From Joyce Low: We have a patient with a prolonged prothrombin time (PT) and normal partial thromboplastin time (APTT, PTT). He bled, but factor levels were all normal. He’s an 84 year old man here for pacemaker insertion. PT was 19s (Neoplastine; reference interval 11–15s ), PTT 31s (Actin FS RI 25–35s), thrombin time, fibrinogen, and platelets normal. Patient developed a hematoma and infection at pacemaker insertion site. Pacemaker subsequently removed with bleeding that required 3 fresh frozen plasma twice.
PT mix showed partial correction to 16s but did not become normal. Incubating the mix for 2 h did not show a time dependent inhibitor. Extrinsic factors were all normal between 80-106%; II=106%, V=80%, VII=91%, X= 89%. We later found factor VIII to be >300% and factor IX 164% on the initial specimen. The von Willebrand factor was also very high.
Because of the Fritsma Factor post about FVII Padua, the PT was repeated using Innovin and was still prolonged at 16s (RI 9–12s when we used to use Innovin years ago). Liver enzymes normal, albumin borderline low. In lupus anticoagulant assays, RVV was normal but TTI (tissue thromboplastin inhibition with diluted Innovin) ratio was 2.0 and mix ratio 1.3. (Note from George, Joyce’s message appears to be truncated at this point).
Hi, Joyce, this one is a stumper. I ran it past my colleague Dave McGlasson this morning and we couldn’t reach a definitive answer. I suspect that there is an anti-factor V inhibitor and Dave agrees (sort of). These arise in patients who have had prior surgery in which the surgeon used bovine thrombin-based fibrin glue (Tisseal) to help seal the surgical field. Bovine thrombin triggers formation of both factor II and factor V inhibitors, often together. Fibrin glue is now made using synthetic human thrombin so it no longer generates inhibitors, but your patient may have been exposed back in the late 90s or early 2000s.
Of course, you will ask why, with an inhibitor present, the factor V level is 80% and the PTT normal? Here my conclusion grows weaker, but one possibility is that his platelets are becoming activated, perhaps in vitro after collection, and secreting factor V that escapes the inhibitor.
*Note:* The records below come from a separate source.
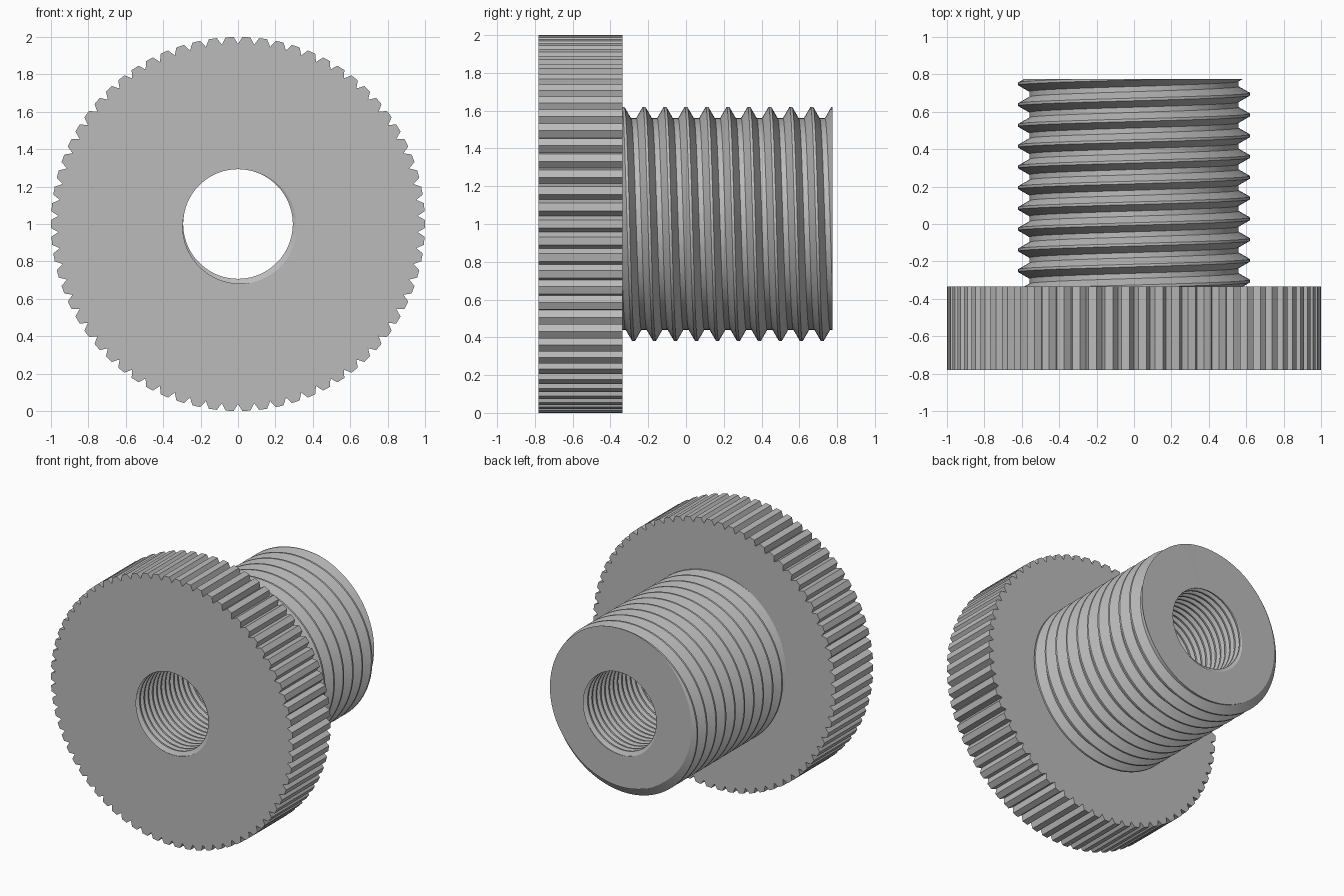
import bpy, bmesh
from math import sin, cos, pi
from mathutils import Vector

FRONT, SHOULDER, BACK = -0.78, -0.335, 0.775
SEGMENTS = 90

old = bpy.data.objects.get("Cube")
if old:
    bpy.data.objects.remove(old)

grey = bpy.data.materials.new("machined_grey")
grey.use_nodes = True
grey.diffuse_color = (0.5, 0.5, 0.5, 1)
grey.node_tree.nodes["Principled BSDF"].inputs["Base Color"].default_value = (0.5, 0.5, 0.5, 1)


def polar(radius, angle, y):
    """Point around the y axis, clockwise from the top."""
    return Vector((radius * sin(angle), y, 1 + radius * cos(angle)))


def add_thread(bm, tip, base, pitch, y0, y1):
    """Right-hand helical thread surface, trimmed flat at y0 and y1."""
    part = bmesh.new()
    profile = [(-1 / 16, tip), (1 / 16, tip), (3 / 8, base), (5 / 8, base)]
    first, last = int(y0 / pitch) - 4, int(y1 / pitch) + 4
    rows = []
    for turn in range(first, last):
        for offset, radius in profile:
            rows.append([part.verts.new(polar(radius, 2 * pi * j / SEGMENTS,
                                              (turn + offset + j / SEGMENTS) * pitch))
                         for j in range(SEGMENTS)])
    # each row runs on into the row one turn further along
    for i in range(len(rows) - 5):
        for j in range(SEGMENTS):
            wrap = j + 1 == SEGMENTS
            k, shift = (0, 4) if wrap else (j + 1, 0)
            part.faces.new((rows[i][j], rows[i][k] if not wrap else rows[i + shift][k],
                            rows[i + 1 + shift][k], rows[i + 1][j]))
    for y, direction in ((y0, -1), (y1, 1)):
        bmesh.ops.bisect_plane(part, geom=part.verts[:] + part.edges[:] + part.faces[:],
                               dist=1e-6, plane_co=(0, y, 0), plane_no=(0, direction, 0),
                               clear_outer=True)
    loose = [v for v in part.verts if not v.link_faces]
    bmesh.ops.delete(part, geom=loose, context='VERTS')
    bmesh.ops.remove_doubles(part, verts=part.verts[:], dist=1e-5)
    mesh = bpy.data.meshes.new("thread_temp")
    part.to_mesh(mesh)
    part.free()
    bm.from_mesh(mesh)
    bpy.data.meshes.remove(mesh)


def add_bore(bm, y0, y1):
    add_thread(bm, 0.322, 0.293, 0.05, y0, y1)


def finish(bm, name, y0, y1):
    """Fill the flat ring at each end and make the object."""
    for y, direction in ((y0, -1), (y1, 1)):
        rim = [e for e in bm.edges if e.is_boundary
               and all(abs(v.co.y - y) < 1e-4 for v in e.verts)]
        bmesh.ops.triangle_fill(bm, edges=rim, use_beauty=True, normal=(0, direction, 0))
    bmesh.ops.recalc_face_normals(bm, faces=bm.faces[:])
    mesh = bpy.data.meshes.new(name)
    bm.to_mesh(mesh)
    bm.free()
    mesh.materials.append(grey)
    obj = bpy.data.objects.new(name, mesh)
    bpy.context.collection.objects.link(obj)
    bpy.ops.object.select_all(action='DESELECT')
    obj.select_set(True)
    bpy.context.view_layer.objects.active = obj
    bpy.ops.object.shade_smooth_by_angle(angle=0.3)


# Head: disc with V grooves cut around its rim
bm = bmesh.new()
TEETH = 70
step = 2 * pi / TEETH
outline = [(radius, (n + part) * step) for n in range(TEETH)
           for part, radius in ((-0.26, 1), (0, 0.962), (0.26, 1))]
rings = [[bm.verts.new(polar(r, a, y)) for r, a in outline] for y in (FRONT, SHOULDER)]
for i in range(len(outline)):
    k = (i + 1) % len(outline)
    bm.faces.new((rings[0][i], rings[0][k], rings[1][k], rings[1][i]))
add_bore(bm, FRONT, SHOULDER)
finish(bm, "knurled_head", FRONT, SHOULDER)

# Shank: coarse outer thread around the same fine-threaded bore
bm = bmesh.new()
add_thread(bm, 0.62, 0.56, 0.111, SHOULDER, BACK)
add_bore(bm, SHOULDER, BACK)
finish(bm, "threaded_shank", SHOULDER, BACK)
Also, the PT reagent may be more sensitive to the factor V level than the PTT. It’s a stretcher, but the best I can come up with. I’ll be looking for help on this one!